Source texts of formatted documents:
───

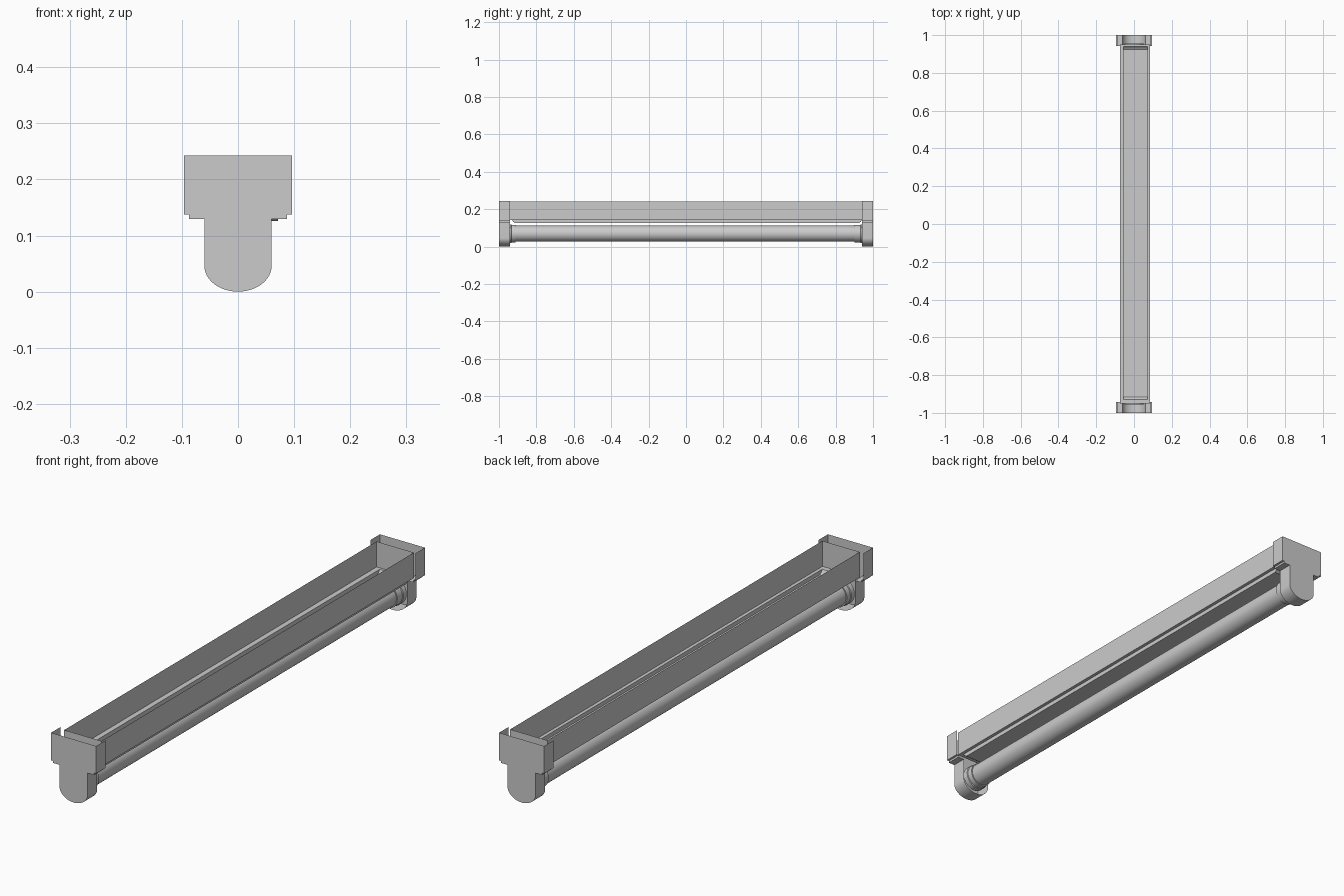
import bpy, bmesh, math

if "Cube" in bpy.data.objects:
    bpy.data.objects.remove(bpy.data.objects["Cube"])


def finish(name, bm, smooth=False):
    bmesh.ops.recalc_face_normals(bm, faces=bm.faces)
    mesh = bpy.data.meshes.new(name)
    bm.to_mesh(mesh)
    bm.free()
    obj = bpy.data.objects.new(name, mesh)
    bpy.context.collection.objects.link(obj)
    if smooth:
        bpy.ops.object.select_all(action='DESELECT')
        obj.select_set(True)
        bpy.context.view_layer.objects.active = obj
        bpy.ops.object.shade_smooth_by_angle(angle=math.radians(30))
    return obj


def bridge(bm, a, b, closed=True):
    n = len(a)
    for i in range(n if closed else n - 1):
        j = (i + 1) % n
        bm.faces.new((a[i], a[j], b[j], b[i]))


# Open sheet-metal tray with a sunken strip along its floor
def build_tray():
    bm = bmesh.new()
    loops = []
    for x0, x1, y0, y1, z in (
            (-0.075, 0.084, -0.95, 0.95, 0.240),
            (-0.075, 0.084, -0.95, 0.95, 0.142),
            (-0.055, 0.071, -0.93, 0.94, 0.142),
            (-0.055, 0.071, -0.925, 0.935, 0.133),
            (-0.055, 0.071, -0.915, 0.925, 0.126)):
        loops.append([bm.verts.new((x, y, z))
                      for x, y in ((x0, y0), (x1, y0), (x1, y1), (x0, y1))])
    for a, b in zip(loops, loops[1:]):
        bridge(bm, a, b)
    bm.faces.new(loops[-1])
    finish("tray", bm)


# Hollow end cap: outer plate plus a rim, open at the top and inward
def build_end_cap(name, side):
    right = [(0.096, 0.243), (0.096, 0.137), (0.087, 0.137),
             (0.087, 0.129), (0.06, 0.129)]
    arc = [(0.06 * math.cos(t), 0.046 - 0.046 * math.sin(t))
           for t in (math.pi * i / 24 for i in range(25))]
    profile = right + arc + [(-x, z) for x, z in reversed(right)]
    bm = bmesh.new()
    outer = [bm.verts.new((x, side * 1.0, z)) for x, z in profile]
    inner = [bm.verts.new((x, side * 0.942, z)) for x, z in profile]
    bridge(bm, outer, inner, closed=False)
    bm.faces.new(outer)
    finish(name, bm, smooth=True)


# Round part turned about the lamp axis from (y, radius) points
def build_turned(name, points, z=0.069, sides=40):
    bm = bmesh.new()
    rings = [[bm.verts.new((r * math.cos(2 * math.pi * i / sides), y,
                            z + r * math.sin(2 * math.pi * i / sides)))
              for i in range(sides)] for y, r in points]
    for a, b in zip(rings, rings[1:]):
        bridge(bm, a, b)
    bm.faces.new(rings[0])
    bm.faces.new(rings[-1])
    finish(name, bm, smooth=True)


build_tray()
for label, side, collar_end in (("front", -1, 0.912), ("back", 1, 0.902)):
    build_end_cap(label + "_end_cap", side)
    # Socket collar holding the tube
    build_turned(label + "_socket",
                 [(side * 0.955, 0.05), (side * 0.935, 0.05),
                  (side * 0.933, 0.047), (side * collar_end, 0.047)])

# Lamp tube
build_turned("lamp_tube", [(-0.93, 0.043), (0.93, 0.043)])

───

Problem description = Without the pictures, extract every entry verbatim.

Problem solution =
import bpy, bmesh, math

if "Cube" in bpy.data.objects:
    bpy.data.objects.remove(bpy.data.objects["Cube"])


def finish(name, bm, smooth=False):
    bmesh.ops.recalc_face_normals(bm, faces=bm.faces)
    mesh = bpy.data.meshes.new(name)
    bm.to_mesh(mesh)
    bm.free()
    obj = bpy.data.objects.new(name, mesh)
    bpy.context.collection.objects.link(obj)
    if smooth:
        bpy.ops.object.select_all(action='DESELECT')
        obj.select_set(True)
        bpy.context.view_layer.objects.active = obj
        bpy.ops.object.shade_smooth_by_angle(angle=math.radians(30))
    return obj


def bridge(bm, a, b, closed=True):
    n = len(a)
    for i in range(n if closed else n - 1):
        j = (i + 1) % n
        bm.faces.new((a[i], a[j], b[j], b[i]))


# Open sheet-metal tray with a sunken strip along its floor
def build_tray():
    bm = bmesh.new()
    loops = []
    for x0, x1, y0, y1, z in (
            (-0.075, 0.084, -0.95, 0.95, 0.240),
            (-0.075, 0.084, -0.95, 0.95, 0.142),
            (-0.055, 0.071, -0.93, 0.94, 0.142),
            (-0.055, 0.071, -0.925, 0.935, 0.133),
            (-0.055, 0.071, -0.915, 0.925, 0.126)):
        loops.append([bm.verts.new((x, y, z))
                      for x, y in ((x0, y0), (x1, y0), (x1, y1), (x0, y1))])
    for a, b in zip(loops, loops[1:]):
        bridge(bm, a, b)
    bm.faces.new(loops[-1])
    finish("tray", bm)


# Hollow end cap: outer plate plus a rim, open at the top and inward
def build_end_cap(name, side):
    right = [(0.096, 0.243), (0.096, 0.137), (0.087, 0.137),
             (0.087, 0.129), (0.06, 0.129)]
    arc = [(0.06 * math.cos(t), 0.046 - 0.046 * math.sin(t))
           for t in (math.pi * i / 24 for i in range(25))]
    profile = right + arc + [(-x, z) for x, z in reversed(right)]
    bm = bmesh.new()
    outer = [bm.verts.new((x, side * 1.0, z)) for x, z in profile]
    inner = [bm.verts.new((x, side * 0.942, z)) for x, z in profile]
    bridge(bm, outer, inner, closed=False)
    bm.faces.new(outer)
    finish(name, bm, smooth=True)


# Round part turned about the lamp axis from (y, radius) points
def build_turned(name, points, z=0.069, sides=40):
    bm = bmesh.new()
    rings = [[bm.verts.new((r * math.cos(2 * math.pi * i / sides), y,
                            z + r * math.sin(2 * math.pi * i / sides)))
              for i in range(sides)] for y, r in points]
    for a, b in zip(rings, rings[1:]):
        bridge(bm, a, b)
    bm.faces.new(rings[0])
    bm.faces.new(rings[-1])
    finish(name, bm, smooth=True)


build_tray()
for label, side, collar_end in (("front", -1, 0.912), ("back", 1, 0.902)):
    build_end_cap(label + "_end_cap", side)
    # Socket collar holding the tube
    build_turned(label + "_socket",
                 [(side * 0.955, 0.05), (side * 0.935, 0.05),
                  (side * 0.933, 0.047), (side * collar_end, 0.047)])

# Lamp tube
build_turned("lamp_tube", [(-0.93, 0.043), (0.93, 0.043)])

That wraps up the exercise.